• [TASK REQUIREMENTS]: As the answer, set down the lines below from the one containing "# Sage points between the drawers" through the one containing "- 2 * math.cos(3", exactly and inclusively, and no others.

• [Recorded data]:
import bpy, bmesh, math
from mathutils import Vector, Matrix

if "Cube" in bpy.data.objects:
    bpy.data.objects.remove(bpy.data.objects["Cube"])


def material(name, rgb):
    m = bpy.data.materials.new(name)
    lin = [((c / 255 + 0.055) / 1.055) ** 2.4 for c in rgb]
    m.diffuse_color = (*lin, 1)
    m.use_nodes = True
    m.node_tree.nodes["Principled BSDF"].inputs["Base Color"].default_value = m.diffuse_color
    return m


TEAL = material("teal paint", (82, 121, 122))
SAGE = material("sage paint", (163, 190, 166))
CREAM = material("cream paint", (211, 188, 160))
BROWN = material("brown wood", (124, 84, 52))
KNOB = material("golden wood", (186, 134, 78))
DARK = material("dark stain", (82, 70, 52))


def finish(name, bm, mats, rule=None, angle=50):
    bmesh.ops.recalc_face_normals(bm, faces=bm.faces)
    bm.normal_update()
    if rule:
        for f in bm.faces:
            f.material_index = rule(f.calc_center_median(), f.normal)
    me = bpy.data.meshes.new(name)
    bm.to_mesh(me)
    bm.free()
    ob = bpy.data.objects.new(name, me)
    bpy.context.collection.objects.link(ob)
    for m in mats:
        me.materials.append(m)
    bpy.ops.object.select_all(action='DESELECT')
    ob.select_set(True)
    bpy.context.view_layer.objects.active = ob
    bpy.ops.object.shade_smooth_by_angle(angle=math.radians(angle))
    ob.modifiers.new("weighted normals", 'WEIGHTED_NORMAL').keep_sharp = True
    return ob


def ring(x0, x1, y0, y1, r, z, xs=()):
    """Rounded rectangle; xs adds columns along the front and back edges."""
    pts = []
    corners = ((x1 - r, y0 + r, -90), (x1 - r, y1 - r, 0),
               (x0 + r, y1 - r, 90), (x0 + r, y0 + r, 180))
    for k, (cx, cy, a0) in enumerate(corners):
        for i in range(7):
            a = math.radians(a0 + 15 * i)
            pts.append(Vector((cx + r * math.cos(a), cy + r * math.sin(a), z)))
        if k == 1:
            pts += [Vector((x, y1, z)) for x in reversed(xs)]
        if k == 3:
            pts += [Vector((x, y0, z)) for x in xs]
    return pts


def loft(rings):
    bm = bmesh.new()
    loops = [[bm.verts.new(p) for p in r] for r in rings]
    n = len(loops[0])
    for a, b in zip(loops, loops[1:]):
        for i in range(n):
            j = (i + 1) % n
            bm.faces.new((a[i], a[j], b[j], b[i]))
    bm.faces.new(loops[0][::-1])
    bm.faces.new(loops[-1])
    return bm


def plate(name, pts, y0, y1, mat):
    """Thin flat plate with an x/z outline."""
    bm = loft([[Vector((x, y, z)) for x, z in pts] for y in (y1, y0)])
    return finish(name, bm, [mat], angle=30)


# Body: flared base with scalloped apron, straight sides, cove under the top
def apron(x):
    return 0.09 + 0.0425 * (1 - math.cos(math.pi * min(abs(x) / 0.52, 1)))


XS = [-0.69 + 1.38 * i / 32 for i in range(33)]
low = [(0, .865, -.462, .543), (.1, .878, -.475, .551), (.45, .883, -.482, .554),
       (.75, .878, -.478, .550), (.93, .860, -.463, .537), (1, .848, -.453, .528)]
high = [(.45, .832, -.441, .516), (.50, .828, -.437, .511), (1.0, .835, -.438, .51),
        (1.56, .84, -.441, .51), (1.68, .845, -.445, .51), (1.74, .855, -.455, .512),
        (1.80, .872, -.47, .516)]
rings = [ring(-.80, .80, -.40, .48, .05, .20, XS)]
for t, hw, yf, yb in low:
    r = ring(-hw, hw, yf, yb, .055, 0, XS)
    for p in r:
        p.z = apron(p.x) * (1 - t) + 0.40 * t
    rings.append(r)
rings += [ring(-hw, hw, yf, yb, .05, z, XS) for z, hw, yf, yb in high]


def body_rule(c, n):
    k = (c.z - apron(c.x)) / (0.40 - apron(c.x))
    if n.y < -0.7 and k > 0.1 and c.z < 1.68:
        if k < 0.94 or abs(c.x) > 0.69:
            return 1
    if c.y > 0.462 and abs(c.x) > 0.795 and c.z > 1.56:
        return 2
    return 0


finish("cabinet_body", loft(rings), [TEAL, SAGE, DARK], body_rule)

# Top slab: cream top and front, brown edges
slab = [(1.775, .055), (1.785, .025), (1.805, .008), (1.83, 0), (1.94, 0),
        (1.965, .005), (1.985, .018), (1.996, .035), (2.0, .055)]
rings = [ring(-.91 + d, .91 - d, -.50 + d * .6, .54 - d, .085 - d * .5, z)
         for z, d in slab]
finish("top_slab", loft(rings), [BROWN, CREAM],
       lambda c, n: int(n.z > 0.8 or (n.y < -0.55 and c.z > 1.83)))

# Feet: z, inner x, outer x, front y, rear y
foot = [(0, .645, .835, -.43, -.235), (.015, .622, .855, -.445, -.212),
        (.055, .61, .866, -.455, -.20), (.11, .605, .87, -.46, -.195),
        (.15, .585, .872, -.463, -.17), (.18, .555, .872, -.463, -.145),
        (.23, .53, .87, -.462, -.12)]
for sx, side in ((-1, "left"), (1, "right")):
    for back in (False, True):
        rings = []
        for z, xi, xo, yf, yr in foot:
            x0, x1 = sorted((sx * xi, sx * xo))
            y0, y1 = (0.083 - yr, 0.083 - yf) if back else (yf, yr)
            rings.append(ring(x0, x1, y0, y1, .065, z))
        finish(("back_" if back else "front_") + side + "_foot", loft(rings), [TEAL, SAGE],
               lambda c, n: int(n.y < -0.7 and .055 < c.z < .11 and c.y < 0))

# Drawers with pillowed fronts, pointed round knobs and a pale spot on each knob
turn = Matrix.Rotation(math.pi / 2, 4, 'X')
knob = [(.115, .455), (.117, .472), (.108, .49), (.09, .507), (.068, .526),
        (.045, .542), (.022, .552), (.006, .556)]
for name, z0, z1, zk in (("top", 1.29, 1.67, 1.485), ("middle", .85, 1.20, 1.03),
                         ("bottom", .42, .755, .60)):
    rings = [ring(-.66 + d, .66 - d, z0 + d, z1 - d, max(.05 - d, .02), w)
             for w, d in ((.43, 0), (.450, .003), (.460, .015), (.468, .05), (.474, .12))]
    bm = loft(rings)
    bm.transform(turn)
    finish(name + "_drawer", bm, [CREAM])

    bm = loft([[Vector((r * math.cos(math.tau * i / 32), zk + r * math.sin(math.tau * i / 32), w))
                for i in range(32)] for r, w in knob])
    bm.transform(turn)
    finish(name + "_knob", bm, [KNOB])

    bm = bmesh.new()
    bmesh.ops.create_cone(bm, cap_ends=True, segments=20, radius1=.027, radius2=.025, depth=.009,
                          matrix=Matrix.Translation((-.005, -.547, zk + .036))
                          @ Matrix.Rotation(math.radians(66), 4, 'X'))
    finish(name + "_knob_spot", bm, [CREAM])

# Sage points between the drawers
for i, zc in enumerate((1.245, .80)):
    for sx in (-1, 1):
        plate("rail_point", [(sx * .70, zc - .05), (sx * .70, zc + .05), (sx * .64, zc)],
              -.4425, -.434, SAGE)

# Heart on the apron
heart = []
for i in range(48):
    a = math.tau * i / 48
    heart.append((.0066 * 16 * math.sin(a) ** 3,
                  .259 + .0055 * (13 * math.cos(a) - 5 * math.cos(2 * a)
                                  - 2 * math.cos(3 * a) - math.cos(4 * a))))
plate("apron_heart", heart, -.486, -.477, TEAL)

• [SOLUTION FOR THIS TASK]:
# Sage points between the drawers
for i, zc in enumerate((1.245, .80)):
    for sx in (-1, 1):
        plate("rail_point", [(sx * .70, zc - .05), (sx * .70, zc + .05), (sx * .64, zc)],
              -.4425, -.434, SAGE)

# Heart on the apron
heart = []
for i in range(48):
    a = math.tau * i / 48
    heart.append((.0066 * 16 * math.sin(a) ** 3,
                  .259 + .0055 * (13 * math.cos(a) - 5 * math.cos(2 * a)
                                  - 2 * math.cos(3 * a) - math.cos(4 * a))))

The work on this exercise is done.